» Given records
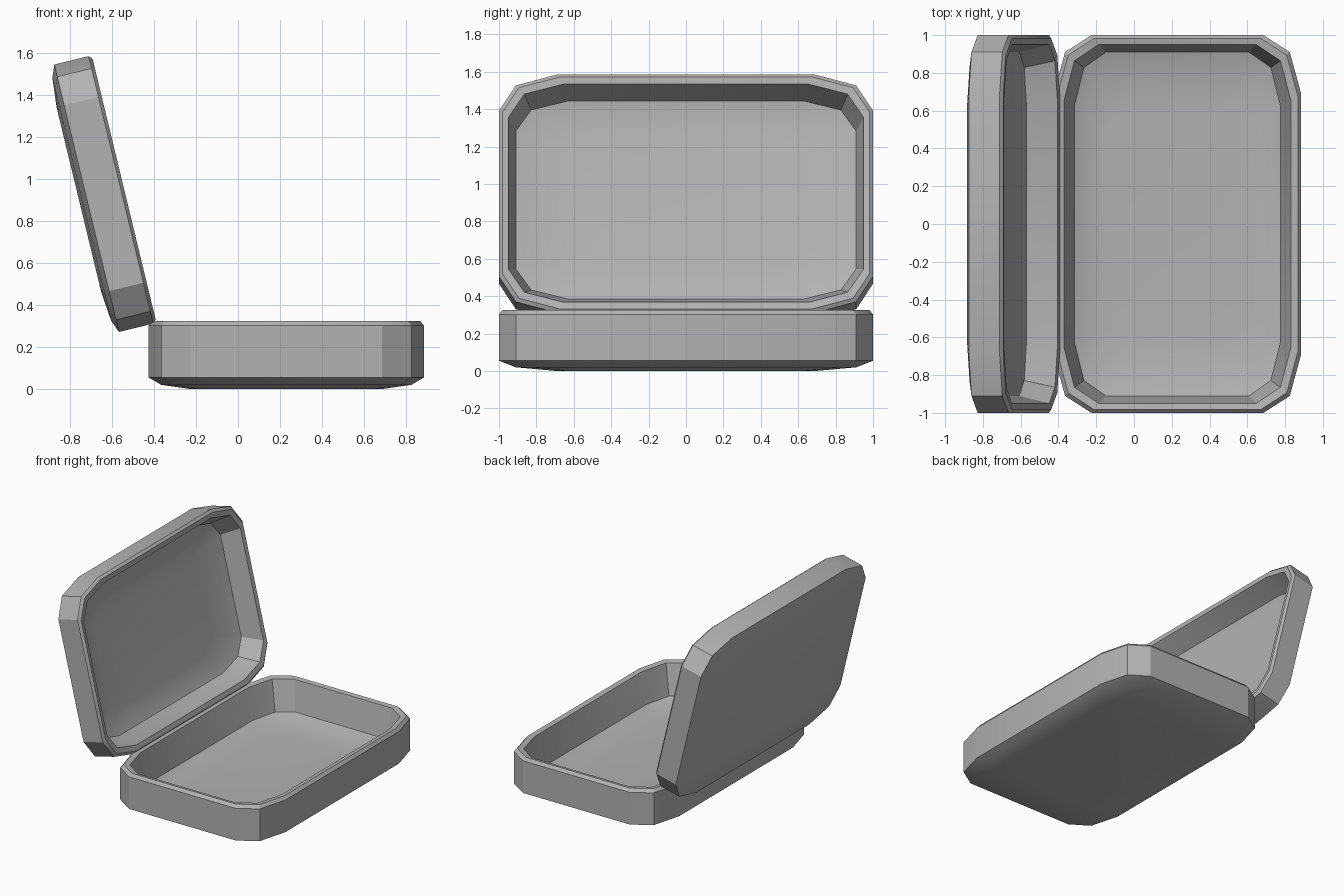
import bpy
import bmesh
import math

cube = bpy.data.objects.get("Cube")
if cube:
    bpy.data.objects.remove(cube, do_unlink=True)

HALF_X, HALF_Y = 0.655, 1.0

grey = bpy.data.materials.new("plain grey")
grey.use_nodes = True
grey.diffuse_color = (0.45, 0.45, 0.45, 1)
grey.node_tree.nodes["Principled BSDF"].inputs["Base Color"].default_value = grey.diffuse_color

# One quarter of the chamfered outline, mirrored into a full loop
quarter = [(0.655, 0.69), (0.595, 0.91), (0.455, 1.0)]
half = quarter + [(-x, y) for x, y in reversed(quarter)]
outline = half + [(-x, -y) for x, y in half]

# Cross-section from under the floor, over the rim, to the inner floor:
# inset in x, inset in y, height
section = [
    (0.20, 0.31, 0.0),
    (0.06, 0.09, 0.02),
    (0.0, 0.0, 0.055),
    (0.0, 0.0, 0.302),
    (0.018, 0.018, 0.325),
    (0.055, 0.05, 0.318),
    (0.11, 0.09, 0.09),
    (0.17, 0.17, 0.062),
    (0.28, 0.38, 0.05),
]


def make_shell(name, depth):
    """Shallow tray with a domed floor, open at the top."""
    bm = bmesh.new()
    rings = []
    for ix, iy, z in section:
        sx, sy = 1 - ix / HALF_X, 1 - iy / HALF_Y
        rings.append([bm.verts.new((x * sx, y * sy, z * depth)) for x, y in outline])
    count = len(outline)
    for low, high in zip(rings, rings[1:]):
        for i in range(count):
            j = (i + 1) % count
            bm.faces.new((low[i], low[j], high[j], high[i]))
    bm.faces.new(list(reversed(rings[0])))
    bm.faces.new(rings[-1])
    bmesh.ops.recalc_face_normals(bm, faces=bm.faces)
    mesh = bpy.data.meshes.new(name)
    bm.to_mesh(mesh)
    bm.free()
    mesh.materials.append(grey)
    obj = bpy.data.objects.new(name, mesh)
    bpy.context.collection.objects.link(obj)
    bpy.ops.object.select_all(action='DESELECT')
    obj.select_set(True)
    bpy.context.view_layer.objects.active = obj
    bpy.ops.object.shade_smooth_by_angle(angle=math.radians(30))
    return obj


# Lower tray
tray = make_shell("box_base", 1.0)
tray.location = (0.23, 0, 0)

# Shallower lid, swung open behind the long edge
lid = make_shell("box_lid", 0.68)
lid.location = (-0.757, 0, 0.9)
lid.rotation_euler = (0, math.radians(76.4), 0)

» Exercise requirements
Going through the records above, count the lines that hold "high" and answer with the count alone.

» Written response
2